Data Brief, No. 300. Differences Between Rural and Urban Areas in Mortality Rates for the Leading Causes of Infant Death: United States, 2013–2015.

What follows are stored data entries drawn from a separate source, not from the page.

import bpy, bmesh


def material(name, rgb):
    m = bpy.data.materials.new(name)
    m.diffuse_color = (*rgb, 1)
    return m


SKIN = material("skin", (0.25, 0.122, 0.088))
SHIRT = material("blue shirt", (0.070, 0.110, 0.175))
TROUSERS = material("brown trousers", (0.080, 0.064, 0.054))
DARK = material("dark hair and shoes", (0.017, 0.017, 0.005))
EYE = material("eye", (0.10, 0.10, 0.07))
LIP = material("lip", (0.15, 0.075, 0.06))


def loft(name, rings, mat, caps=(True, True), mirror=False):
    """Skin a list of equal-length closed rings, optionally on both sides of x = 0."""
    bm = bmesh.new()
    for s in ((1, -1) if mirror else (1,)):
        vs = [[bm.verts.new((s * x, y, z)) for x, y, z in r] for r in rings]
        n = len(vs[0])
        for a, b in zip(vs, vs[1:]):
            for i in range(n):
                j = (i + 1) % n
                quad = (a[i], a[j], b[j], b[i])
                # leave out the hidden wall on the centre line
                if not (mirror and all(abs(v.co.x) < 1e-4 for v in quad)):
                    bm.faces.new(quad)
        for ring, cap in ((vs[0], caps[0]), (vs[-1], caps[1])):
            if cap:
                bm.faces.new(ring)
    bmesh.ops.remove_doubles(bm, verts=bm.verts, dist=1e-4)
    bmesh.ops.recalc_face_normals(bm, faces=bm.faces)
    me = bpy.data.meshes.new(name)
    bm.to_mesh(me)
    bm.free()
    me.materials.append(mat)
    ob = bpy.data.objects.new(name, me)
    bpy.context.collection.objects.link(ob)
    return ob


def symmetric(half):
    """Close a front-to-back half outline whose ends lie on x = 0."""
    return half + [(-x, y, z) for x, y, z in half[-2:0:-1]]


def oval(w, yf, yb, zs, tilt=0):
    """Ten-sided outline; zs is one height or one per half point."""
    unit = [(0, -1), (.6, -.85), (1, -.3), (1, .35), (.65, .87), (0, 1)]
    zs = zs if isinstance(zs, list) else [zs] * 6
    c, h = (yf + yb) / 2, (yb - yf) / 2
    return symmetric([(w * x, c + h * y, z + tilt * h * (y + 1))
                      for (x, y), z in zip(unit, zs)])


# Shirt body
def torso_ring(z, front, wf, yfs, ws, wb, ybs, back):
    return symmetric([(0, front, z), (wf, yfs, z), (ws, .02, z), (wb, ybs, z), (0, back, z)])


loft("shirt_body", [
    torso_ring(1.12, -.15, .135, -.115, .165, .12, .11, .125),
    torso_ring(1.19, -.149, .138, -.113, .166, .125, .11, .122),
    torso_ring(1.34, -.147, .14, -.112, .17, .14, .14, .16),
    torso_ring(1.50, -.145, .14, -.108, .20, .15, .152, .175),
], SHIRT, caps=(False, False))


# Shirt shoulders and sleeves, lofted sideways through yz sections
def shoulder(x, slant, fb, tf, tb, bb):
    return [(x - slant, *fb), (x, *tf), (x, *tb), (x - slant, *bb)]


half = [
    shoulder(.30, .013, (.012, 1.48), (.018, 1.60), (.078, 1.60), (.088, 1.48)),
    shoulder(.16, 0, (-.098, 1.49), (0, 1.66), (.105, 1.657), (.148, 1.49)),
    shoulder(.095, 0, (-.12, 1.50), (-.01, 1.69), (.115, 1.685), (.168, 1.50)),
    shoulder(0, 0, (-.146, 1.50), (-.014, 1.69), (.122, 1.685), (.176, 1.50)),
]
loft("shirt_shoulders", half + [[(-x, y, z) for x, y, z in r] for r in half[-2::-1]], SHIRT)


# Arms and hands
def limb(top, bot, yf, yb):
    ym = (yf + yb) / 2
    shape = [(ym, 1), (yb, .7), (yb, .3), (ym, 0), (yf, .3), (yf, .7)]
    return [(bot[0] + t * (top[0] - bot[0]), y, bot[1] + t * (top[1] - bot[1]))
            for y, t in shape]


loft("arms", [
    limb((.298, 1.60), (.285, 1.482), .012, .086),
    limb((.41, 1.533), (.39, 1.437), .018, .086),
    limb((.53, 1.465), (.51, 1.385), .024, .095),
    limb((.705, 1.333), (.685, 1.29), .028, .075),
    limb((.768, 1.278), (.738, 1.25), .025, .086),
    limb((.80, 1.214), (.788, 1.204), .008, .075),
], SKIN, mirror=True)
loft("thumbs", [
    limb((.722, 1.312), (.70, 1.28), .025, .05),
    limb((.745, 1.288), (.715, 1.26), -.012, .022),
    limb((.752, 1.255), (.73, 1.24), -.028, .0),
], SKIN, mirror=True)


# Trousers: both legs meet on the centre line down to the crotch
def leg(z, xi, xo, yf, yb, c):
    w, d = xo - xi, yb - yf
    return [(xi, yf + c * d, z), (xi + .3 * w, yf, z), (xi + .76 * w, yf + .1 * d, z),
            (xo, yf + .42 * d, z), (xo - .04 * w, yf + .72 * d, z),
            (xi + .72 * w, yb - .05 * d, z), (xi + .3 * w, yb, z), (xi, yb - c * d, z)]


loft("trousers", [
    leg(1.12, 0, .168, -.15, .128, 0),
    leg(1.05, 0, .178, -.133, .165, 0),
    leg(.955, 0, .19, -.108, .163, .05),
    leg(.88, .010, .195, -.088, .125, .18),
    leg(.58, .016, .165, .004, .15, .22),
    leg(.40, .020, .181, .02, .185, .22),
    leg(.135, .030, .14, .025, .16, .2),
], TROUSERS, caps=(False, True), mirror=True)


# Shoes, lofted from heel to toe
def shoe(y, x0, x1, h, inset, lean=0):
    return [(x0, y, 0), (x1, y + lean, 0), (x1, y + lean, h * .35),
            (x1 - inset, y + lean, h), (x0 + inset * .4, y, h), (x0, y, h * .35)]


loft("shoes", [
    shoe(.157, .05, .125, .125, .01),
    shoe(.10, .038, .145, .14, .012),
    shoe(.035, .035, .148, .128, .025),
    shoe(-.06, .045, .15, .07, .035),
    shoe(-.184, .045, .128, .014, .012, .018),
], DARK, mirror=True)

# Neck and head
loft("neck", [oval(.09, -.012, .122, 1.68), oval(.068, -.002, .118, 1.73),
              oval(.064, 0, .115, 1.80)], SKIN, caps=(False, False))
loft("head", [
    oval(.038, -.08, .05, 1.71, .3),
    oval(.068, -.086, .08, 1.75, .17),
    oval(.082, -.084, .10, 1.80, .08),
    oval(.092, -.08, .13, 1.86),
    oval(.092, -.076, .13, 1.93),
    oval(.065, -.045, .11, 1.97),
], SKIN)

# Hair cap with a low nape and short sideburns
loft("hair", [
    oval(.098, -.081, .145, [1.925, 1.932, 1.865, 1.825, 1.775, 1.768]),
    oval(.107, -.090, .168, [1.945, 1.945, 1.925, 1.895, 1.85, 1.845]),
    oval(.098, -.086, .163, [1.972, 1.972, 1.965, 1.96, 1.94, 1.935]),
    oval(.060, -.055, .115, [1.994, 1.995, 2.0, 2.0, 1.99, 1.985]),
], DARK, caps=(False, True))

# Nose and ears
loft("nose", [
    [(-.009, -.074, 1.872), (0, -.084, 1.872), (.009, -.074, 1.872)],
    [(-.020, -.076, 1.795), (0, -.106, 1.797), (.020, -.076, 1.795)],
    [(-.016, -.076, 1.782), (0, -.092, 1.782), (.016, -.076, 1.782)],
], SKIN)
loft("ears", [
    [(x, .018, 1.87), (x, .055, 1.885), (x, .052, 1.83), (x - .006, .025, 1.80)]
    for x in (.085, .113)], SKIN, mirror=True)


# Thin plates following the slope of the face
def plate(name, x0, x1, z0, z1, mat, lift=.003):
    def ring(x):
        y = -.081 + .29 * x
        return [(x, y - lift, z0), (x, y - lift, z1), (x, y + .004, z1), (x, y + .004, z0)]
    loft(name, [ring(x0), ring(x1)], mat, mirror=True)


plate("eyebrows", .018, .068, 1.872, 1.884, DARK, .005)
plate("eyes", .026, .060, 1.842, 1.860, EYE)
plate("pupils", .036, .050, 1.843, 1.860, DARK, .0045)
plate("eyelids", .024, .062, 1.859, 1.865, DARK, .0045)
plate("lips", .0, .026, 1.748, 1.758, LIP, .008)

This data brief describes the mortality rates for the five leading causes of infant, neonatal, and postneonatal death in the United States across rural, small and medium urban, and large urban counties defined by maternal residence, as reported on the birth certificate for combined years 2013–2015. In 2013–2015, total infant and postneonatal mortality rates were highest in rural counties, followed by small and medium urban counties; the lowest rates were in large urban counties. Rural and small and medium urban counties had higher neonatal mortality rates compared with large urban counties. Of the three urbanization areas, rural counties had the highest neonatal mortality rates for congenital malformations, followed by small and medium urban counties; large urban counties had the lowest. Rural counties had higher postneonatal mortality rates compared with large urban counties for sudden infant death syndrome, congenital malformations, unintentional injuries, and homicide. Postneonatal mortality rates in small and medium urban counties for sudden infant death syndrome, congenital malformations, and unintentional injuries were lower than the rates in rural counties and higher than the rates in large urban counties. Neonatal mortality rates for low birthweight and maternal complications of pregnancy were lower in rural counties than in small and medium urban and large urban counties. These results are consistent with other research showing differences between rural and urban places in cause of death and mortality rates for individuals aged 1 year and over. Data from the period linked birth/infant death data set, which is part of the National Vital Statistics System were used for these analyses.